Total Resources: 129
This article addresses Canada’s shifting yet fledgling progress towards the harmonisation of Canadian domestic law and the implementation of the United Nations Declaration on the Rights of Indigenous Peoples. The pathway to reconciliation and sustainable development for Canada is discussed as rights-based resource governance in contrast to Canada’s current imposition of extractive imperialism in both Canada and Latin America.
Training material created by the International Indian Treaty Council to explain the core principles and articles of FPIC as stated in the United Nations Declaration of Rights of Indigenous Peoples.
This briefing note provides an overview of FPIC in international law and across industry sections. The note also discusses how to identify customary land through mapping; engaging with representative organizations; pairing participation with informed consent; ensuring consent and resolving conflict. This note can inform consent processes throughout the consultation stages.

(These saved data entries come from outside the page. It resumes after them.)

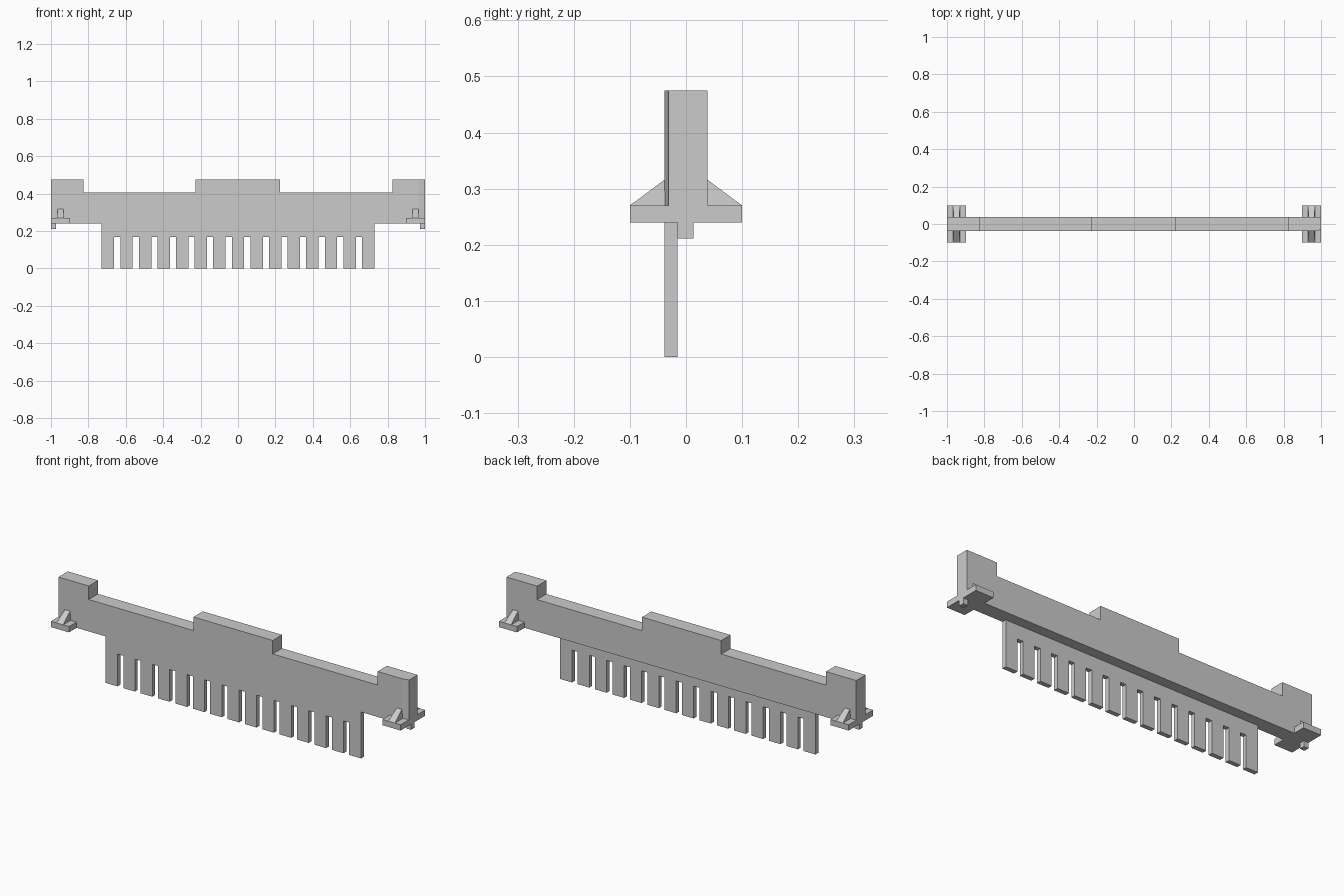
import bpy

if "Cube" in bpy.data.objects:
    bpy.data.objects.remove(bpy.data.objects["Cube"])


def prism(name, pts, place, a, b):
    """Extrude a 2D outline from a to b; place maps (u, v, w) to x, y, z."""
    n = len(pts)
    verts = [place(u, v, w) for w in (a, b) for u, v in pts]
    faces = [tuple(range(n))[::-1], tuple(range(n, 2 * n))]
    faces += [(i, (i + 1) % n, (i + 1) % n + n, i + n) for i in range(n)]
    return solid(name, verts, faces)


def solid(name, verts, faces):
    import bmesh
    mesh = bpy.data.meshes.new(name)
    mesh.from_pydata(verts, [], faces)
    bm = bmesh.new()
    bm.from_mesh(mesh)
    bmesh.ops.recalc_face_normals(bm, faces=bm.faces)
    bm.to_mesh(mesh)
    bm.free()
    obj = bpy.data.objects.new(name, mesh)
    bpy.context.collection.objects.link(obj)
    return obj


def box(name, x0, x1, y0, y1, z0, z1):
    return prism(name, [(x0, y0), (x1, y0), (x1, y1), (x0, y1)],
                 lambda u, v, w: (u, v, w), z0, z1)


front = lambda u, v, w: (u, w, v)
plan = lambda u, v, w: (u, v, w)

# Stepped main bar with raised centre
prism("main_bar", [(-1, 0.24), (0.825, 0.24), (0.825, 0.405), (0.225, 0.405),
                   (0.225, 0.475), (-0.228, 0.475), (-0.228, 0.405),
                   (-0.827, 0.405), (-0.827, 0.475), (-1, 0.475)],
      front, -0.038, 0.038)

# Right end block with a slightly tapered front corner
prism("right_end_block", [(0.825, -0.038), (0.965, -0.038), (1, -0.031),
                          (1, 0.038), (0.825, 0.038)], plan, 0.24, 0.475)

# Comb of fifteen teeth hanging below the front of the bar
outline = [(0.73, 0.24), (-0.73, 0.24), (-0.73, 0)]
for i in range(14):
    c = -0.646 + i * 0.0994
    outline += [(c - 0.0165, 0), (c - 0.0165, 0.167),
                (c + 0.0165, 0.167), (c + 0.0165, 0)]
outline.append((0.73, 0))
prism("comb", outline, front, -0.038, -0.015)

# End fittings: side tabs, sloped ribs and small feet
for sx, side in ((-1, "left"), (1, "right")):
    box(side + "_foot", *sorted((sx * 0.973, sx)), -0.015, 0.013, 0.211, 0.24)
    for sy, face in ((-1, "front"), (1, "back")):
        box(f"{side}_{face}_tab", *sorted((sx * 0.897, sx)),
            *sorted((sy * 0.03, sy * 0.1)), 0.24, 0.27)
        lo, hi, c = 0.019, 0.015, sx * 0.949
        verts = []
        for s in (-1, 1):
            verts += [(c + s * lo, sy * 0.1, 0.27), (c + s * lo, sy * 0.034, 0.27),
                      (c + s * hi, sy * 0.034, 0.316), (c + s * hi, sy * 0.038, 0.316)]
        solid(f"{side}_{face}_rib", verts,
              [(0, 1, 2, 3), (7, 6, 5, 4)] +
              [(i, (i + 1) % 4, (i + 1) % 4 + 4, i + 4) for i in range(4)])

Indigenous women and children in remote communities are subject to a “risk pile up”. These populations may face negative consequences from remote construction camps, including increased rates of sexual assault and violence, addictions, sexually transmitted infections, and family violence as a result of the presence of industrial camps and transient work forces. Through a collaborative process that included interviews with community members, Firelight supported research to generate strategies, policies and programs for municipalities, companies, Indigenous communities, and the BC Government to implement for the protection of women, youth and communities.
This handbook is intended to assist Indigenous community members and Canadian stakeholders to understand the United Nations Declaration of the Rights of Indigenous Peoples (UNDRIP) and how it can be implemented. An overview of the rights included in UNDRIP and their significance for Indigenous communities is included in the handbook, including a section about FPIC.
In this article, the author suggests that understandings of self-determination among Indigenous communities in Canada would benefit from an understanding of the self as being autonomous. The author argues that the models of collective self-determination among Aboriginal communities, are too abstract for political arguments and encourages an individual model of self-determination for Indigenous peoples that would be easier to implement.